The explosion sends a huge mushroom cloud into the sky and turns yet another important part of history to dust and fragments.
Fighters hack away at statues with sledgehammers and carve them up with angle grinders, claiming God had “honoured” them by “removing and destroying everything that was held to be equal to him and worshipped without him”.
A militant speaking at the end of the destruction says: “Whenever we are able in a piece of land to remove the signs of idolatry and spread monotheism, we will do it.”
Nimrud was founded in the 13th century BC and contains one of the most famous archaeological sites in a country dubbed the cradle of civilisation.
It was such an important city that it was on UNESCO’s tentative list of world heritage sites.
The attacks, which follow similar destruction of archaeological sites in Iraq and Syria earlier this year and in 2014, have been widely criticised.

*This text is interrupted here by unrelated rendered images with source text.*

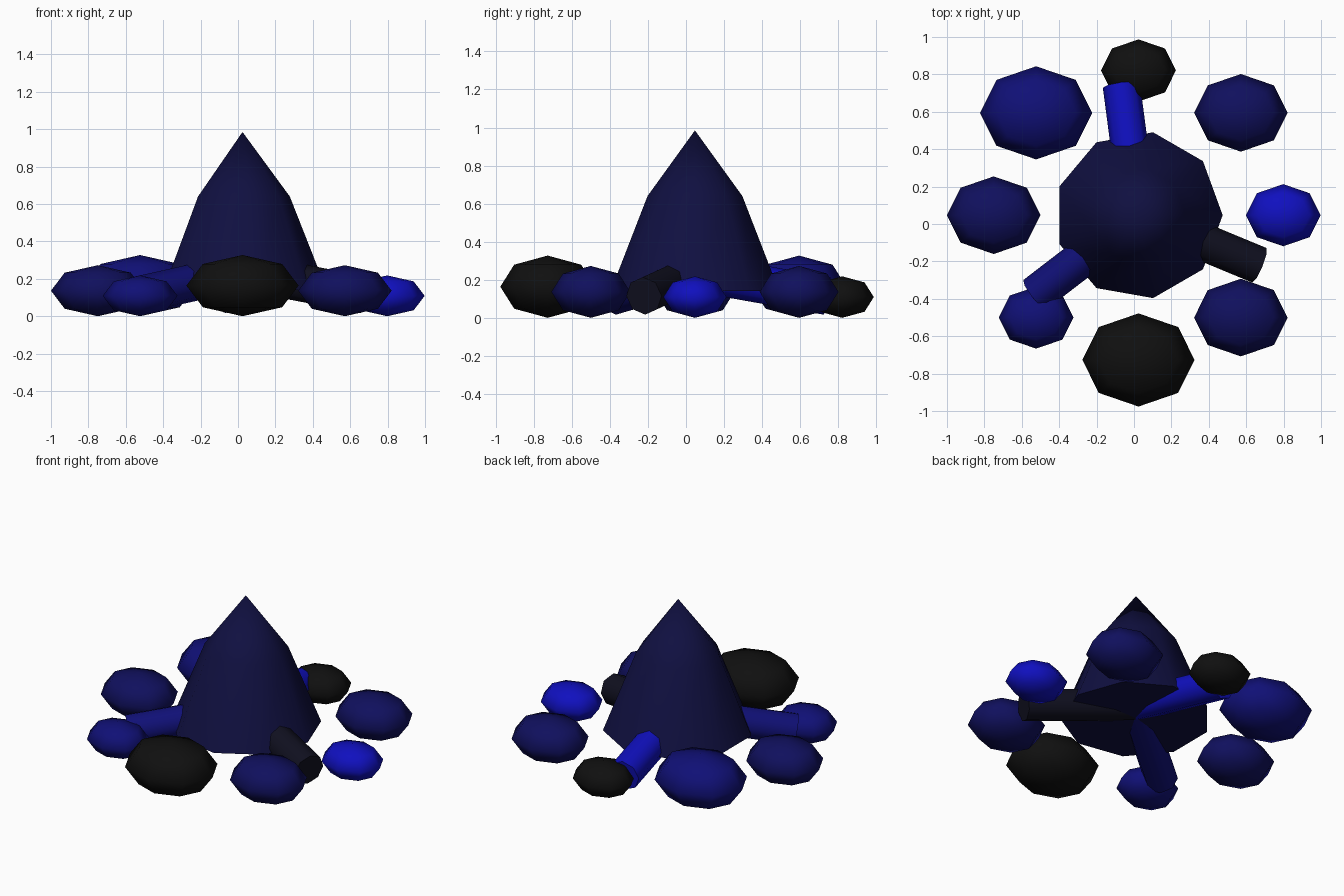
import bpy
import bmesh
import math
from mathutils import Vector

cube = bpy.data.objects.get("Cube")
if cube:
    bpy.data.objects.remove(cube, do_unlink=True)

CENTER = Vector((0.024, 0.047, 0))


def material(name, color):
    mat = bpy.data.materials.new(name)
    mat.use_nodes = True
    rgba = (*color, 1)
    mat.diffuse_color = rgba
    bsdf = mat.node_tree.nodes["Principled BSDF"]
    bsdf.inputs["Base Color"].default_value = rgba
    bsdf.inputs["Roughness"].default_value = 0.9
    return mat


BLACK = material("charcoal black", (0.005, 0.005, 0.005))
BRIGHT = material("bright blue", (0.005, 0.005, 0.52))
MEDIUM = material("medium navy", (0.005, 0.005, 0.18))
DARK = material("dark navy", (0.005, 0.005, 0.11))
DEEP = material("deep navy", (0.005, 0.005, 0.052))
INK = material("ink blue", (0.005, 0.005, 0.014))


def finish(obj, name, mat):
    obj.name = name
    obj.data.name = name
    obj.data.materials.append(mat)


def polar(radius, degrees, z):
    a = math.radians(degrees)
    return CENTER + Vector((radius * math.cos(a), radius * math.sin(a), z))


# Flame: nine-sided frustum topped by a cone
def make_flame(sides=9):
    bm = bmesh.new()
    rings = []
    for radius, z in ((0.45, 0.14), (0.253, 0.64)):
        rings.append([bm.verts.new(polar(radius, 360 * i / sides, z)) for i in range(sides)])
    tip = bm.verts.new(polar(0, 0, 0.985))
    low, high = rings
    for i in range(sides):
        j = (i + 1) % sides
        bm.faces.new((low[i], low[j], high[j], high[i]))
        bm.faces.new((high[i], high[j], tip))
    bm.faces.new(low[::-1])
    mesh = bpy.data.meshes.new("flame")
    bm.to_mesh(mesh)
    bm.free()
    obj = bpy.data.objects.new("flame", mesh)
    bpy.context.collection.objects.link(obj)
    bpy.ops.object.select_all(action='DESELECT')
    bpy.context.view_layer.objects.active = obj
    obj.select_set(True)
    bpy.ops.object.shade_smooth_by_angle(angle=math.radians(60))
    finish(obj, "flame", DEEP)


# Logs: sloping down and outward from inside the flame
def make_log(name, degrees, mat):
    inner, outer = polar(0, degrees, 0.238), polar(0.7, degrees, 0.115)
    axis = outer - inner
    bpy.ops.mesh.primitive_cylinder_add(vertices=8, radius=0.1, depth=axis.length,
                                        location=(inner + outer) / 2,
                                        rotation=axis.to_track_quat('Z', 'Y').to_euler())
    bpy.ops.object.shade_smooth_by_angle(angle=math.radians(60))
    finish(bpy.context.object, name, mat)


# Stones: flattened low-poly spheres resting on the ground
def make_stone(name, degrees, size, mat):
    height = size * 0.545
    bpy.ops.mesh.primitive_uv_sphere_add(segments=8, ring_count=4, radius=1,
                                         location=polar(0.774, degrees, height))
    obj = bpy.context.object
    obj.scale = (size, size * 0.83, height)
    bpy.ops.object.transform_apply(location=False, rotation=False, scale=True)
    bpy.ops.object.shade_smooth()
    finish(obj, name, mat)


make_flame()

for name, degrees, mat in (("back_log", 97.5, BRIGHT),
                           ("right_log", 217.5, MEDIUM),
                           ("left_log", 337.5, INK)):
    make_log(name, degrees, mat)

SMALL, MID, LARGE = 0.2, 0.25, 0.3
STONES = (("left_stone", SMALL, BRIGHT), ("back_left_stone", MID, DARK),
          ("back_stone", SMALL, BLACK), ("back_right_stone", LARGE, MEDIUM),
          ("right_stone", MID, DARK), ("front_right_stone", SMALL, MEDIUM),
          ("front_stone", LARGE, BLACK), ("front_left_stone", MID, DARK))
for i, (name, size, mat) in enumerate(STONES):
    make_stone(name, i * 45, size, mat)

Middle East expert Professor Fawaz Gerges, from the London School of Economics, described IS as a “social epidemic” that is “culturally cleansing” an area the size of the UK.

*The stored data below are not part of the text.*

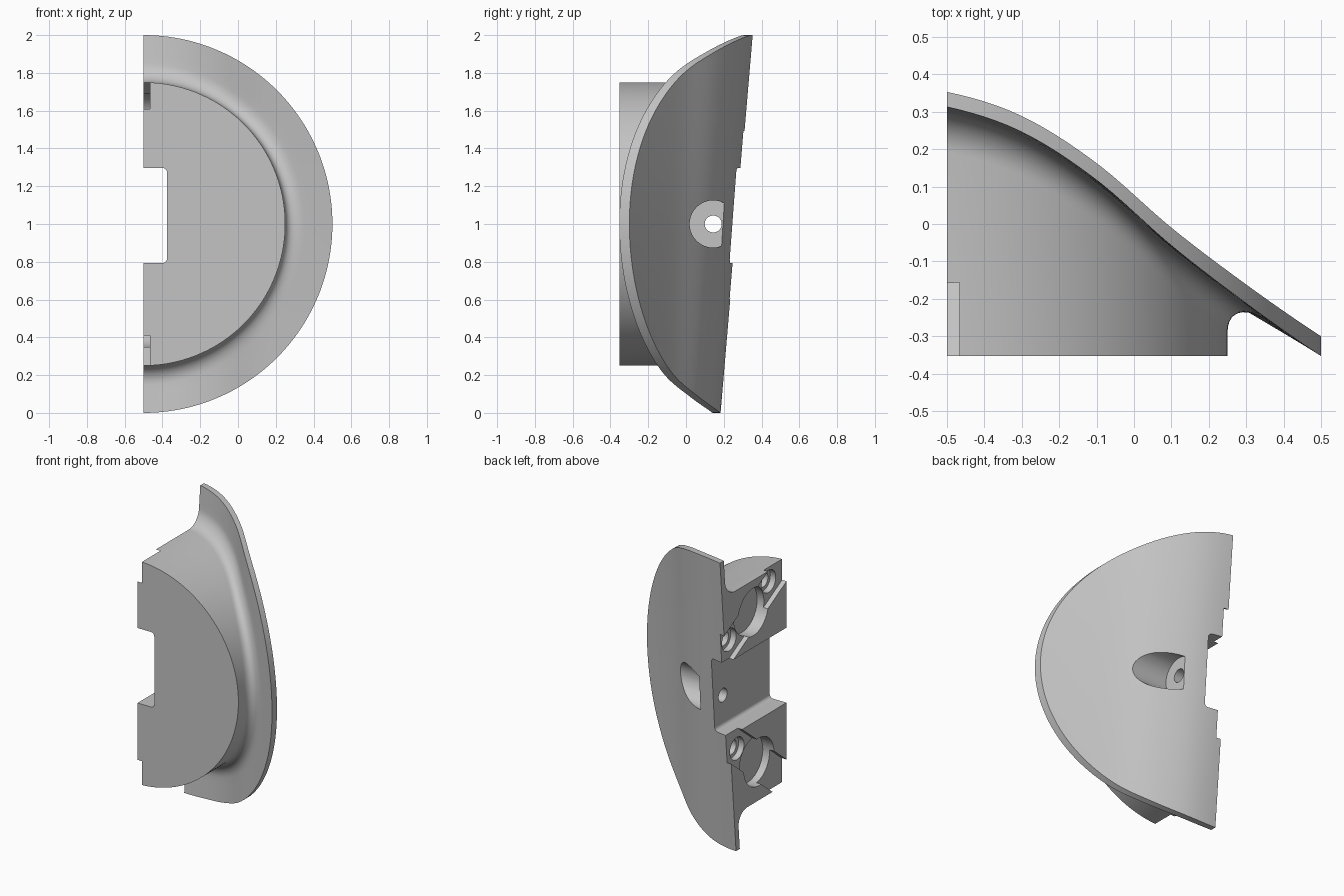
import bpy, bmesh, math
from mathutils import Matrix, Vector

if "Cube" in bpy.data.objects:
    bpy.data.objects.remove(bpy.data.objects["Cube"])

grey = bpy.data.materials.new("plain_grey")
grey.use_nodes = True
grey.diffuse_color = (0.55, 0.55, 0.55, 1)
grey.node_tree.nodes["Principled BSDF"].inputs["Base Color"].default_value = (0.55, 0.55, 0.55, 1)

FRONT, HUB_R, FILLET, TILT = -0.353, 0.75, 0.1, 0.085
AXIS_X, AXIS_Z = -0.5, 1.0
KNOTS = [0.272, 0.268, 0.222, 0.116, -0.037, -0.172, -0.3, -0.425]


def back_curve(u):
    """Smooth sweep of the plate's back, u measured from the flat side."""
    s = min(max(u, 0), 1) * 5
    i = min(int(s), 4)
    t = s - i
    a, b, c, d = KNOTS[i:i + 4]
    return b + 0.5 * t * (c - a + t * (2*a - 5*b + 4*c - d + t * (3*(b - c) + d - a)))


def make_object(name, bm):
    bmesh.ops.recalc_face_normals(bm, faces=bm.faces)
    mesh = bpy.data.meshes.new(name)
    bm.to_mesh(mesh)
    bm.free()
    mesh.materials.append(grey)
    ob = bpy.data.objects.new(name, mesh)
    bpy.context.collection.objects.link(ob)
    return ob


# Half-round body: curved plate, fillet and hub swept around the axis
def section(angle):
    def point(r, y):
        return Vector((AXIS_X + r * math.cos(angle), y, AXIS_Z + r * math.sin(angle)))

    def back(r):
        # the lean fades out towards the round edge
        u = r * math.cos(angle)
        return back_curve(u) + TILT * (1 - u) * r * math.sin(angle)

    def front(r):
        return back(r) - 0.04 - 0.013 * r * math.cos(angle)

    pts = [point(i / 24, back(i / 24)) for i in range(25)]
    edge = HUB_R + FILLET
    pts += [point(1 - (1 - edge) * i / 4, front(1 - (1 - edge) * i / 4)) for i in range(4)]
    for i in range(11):
        phi = math.radians(9 * i)
        r = edge - FILLET * math.sin(phi)
        pts.append(point(r, front(r) - FILLET * (1 - math.cos(phi))))
    return pts + [point(HUB_R, FRONT), point(0, FRONT)]


STEPS = 96
bm = bmesh.new()
rows = [[bm.verts.new(p) for p in section(math.pi * (i / STEPS - 0.5))] for i in range(STEPS + 1)]
for a, b in zip(rows, rows[1:]):
    for j in range(len(a) - 1):
        bm.faces.new((a[j], a[j + 1], b[j + 1], b[j]))
bmesh.ops.remove_doubles(bm, verts=bm.verts, dist=1e-5)
bmesh.ops.dissolve_degenerate(bm, dist=1e-6, edges=bm.edges)
rim = [e for e in bm.edges if e.is_boundary]
bmesh.ops.holes_fill(bm, edges=rim, sides=0)
body = make_object("half_round_body", bm)


# Cutter helpers
def box(name, lo, hi, place=Matrix(), round_y=0):
    bm = bmesh.new()
    lo, hi = Vector(lo), Vector(hi)
    bmesh.ops.create_cube(bm, size=1)
    for v in bm.verts:
        v.co = Vector([(l + h) / 2 + c * (h - l) for l, h, c in zip(lo, hi, v.co)])
    if round_y:
        edges = [e for e in bm.edges if abs(e.verts[0].co.y - e.verts[1].co.y) > 0.1]
        bmesh.ops.bevel(bm, geom=edges, offset=round_y, segments=6, profile=0.5, affect='EDGES')
    bm.transform(place)
    return make_object(name, bm)


def rod(name, x0, x1, y, z, radius):
    """Cylinder lying along x."""
    bm = bmesh.new()
    bmesh.ops.create_cone(bm, cap_ends=True, segments=40, radius1=radius, radius2=radius, depth=x1 - x0)
    bm.transform(Matrix.Translation(((x0 + x1) / 2, y, z)) @ Matrix.Rotation(math.pi / 2, 4, 'Y'))
    return make_object(name, bm)


# Central notch, back pocket and its through hole
cutters = [
    box("notch_cutter", (-0.7, -0.6, 0.793), (-0.375, 0.6, 1.297), round_y=0.025),
    rod("pocket_cutter", -0.24, 0.5, 0.144, 1.0, 0.125),
    rod("hole_cutter", -0.45, -0.2, 0.144, 1.0, 0.045),
]

# Slanted channels in the flat side, each with a round recess and two screw seats
FLOOR = -0.467
for side, y, z, degrees in (("upper", 0.0, 1.538, -29), ("lower", -0.06, 0.508, 39)):
    slope = math.radians(degrees)
    place = Matrix.Translation((0, y, z)) @ Matrix.Rotation(slope, 4, 'X')
    cutters.append(box(side + "_channel_cutter", (-0.6, -0.75, -0.109), (FLOOR, 0.75, 0.109), place))
    cutters.append(rod(side + "_recess_cutter", -0.61, FLOOR + 0.05, y, z, 0.16))
    for end in (-1, 1):
        sy = y + end * 0.24 * math.cos(slope)
        sz = z + end * 0.24 * math.sin(slope)
        cutters.append(rod(side + "_seat_cutter", -0.62, FLOOR + 0.04, sy, sz, 0.075))
        cutters.append(rod(side + "_screw_cutter", -0.63, FLOOR + 0.08, sy, sz, 0.05))

# Apply every cut, then discard the cutters
bpy.ops.object.select_all(action='DESELECT')
bpy.context.view_layer.objects.active = body
body.select_set(True)
for cutter in cutters:
    cutter.hide_render = True
    mod = body.modifiers.new(cutter.name, 'BOOLEAN')
    mod.operation = 'DIFFERENCE'
    mod.solver = 'EXACT'
    mod.object = cutter
    bpy.ops.object.modifier_apply(modifier=mod.name)
    bpy.data.objects.remove(cutter)

bpy.ops.object.shade_smooth_by_angle(angle=math.radians(28))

He told Sky News that militants had caused “catastrophic” damage to Iraq’s – and the world’s – cultural heritage.
“(They have) been systematically destroying ancient relics and cultural artefacts both in Iraq and Syria,” he said. “The United Nations has called what IS are trying to do ‘war crimes’.
“They have a puritanical sense of an ideology that believes in cultural cleansing – not just people, but even art and culture. They want to purify the land – to establish a totalitarian ideology.”
He said the jihadists are using the video as a “powerful propaganda tool” to counter set-backs on the battlefield.
“They believe that ancient relics, museums, are basically idols. Idols that basically substitute idols for God,” he said.
“These particular videos are designed for the hardcore, for the … jihadists who believe in this particular ideology … It’s part of a propaganda, part of their ideological nightmare, it’s part of a puritanical, severe interpretation of Islam.”
Abdulamir Hamdani, an archaeologist from Stony Brook University in New York, said of Nimrud: “It’s really a very important site in the history of Mesopotamia.
“Many of Assyria’s greatest artistic treasures came from this site.”
Nimrud is the later Arab name given to a settlement originally called Kalhu, and was plundered by Western explorers.
It was also looted and damaged during the 2003 US invasion.
Most of Nimrud’s most valuable artefacts were moved long ago to museums in Mosul, Baghdad, Paris and London.
But giant “lamassu” statues – winged bulls with human heads – and sculptures were still on site.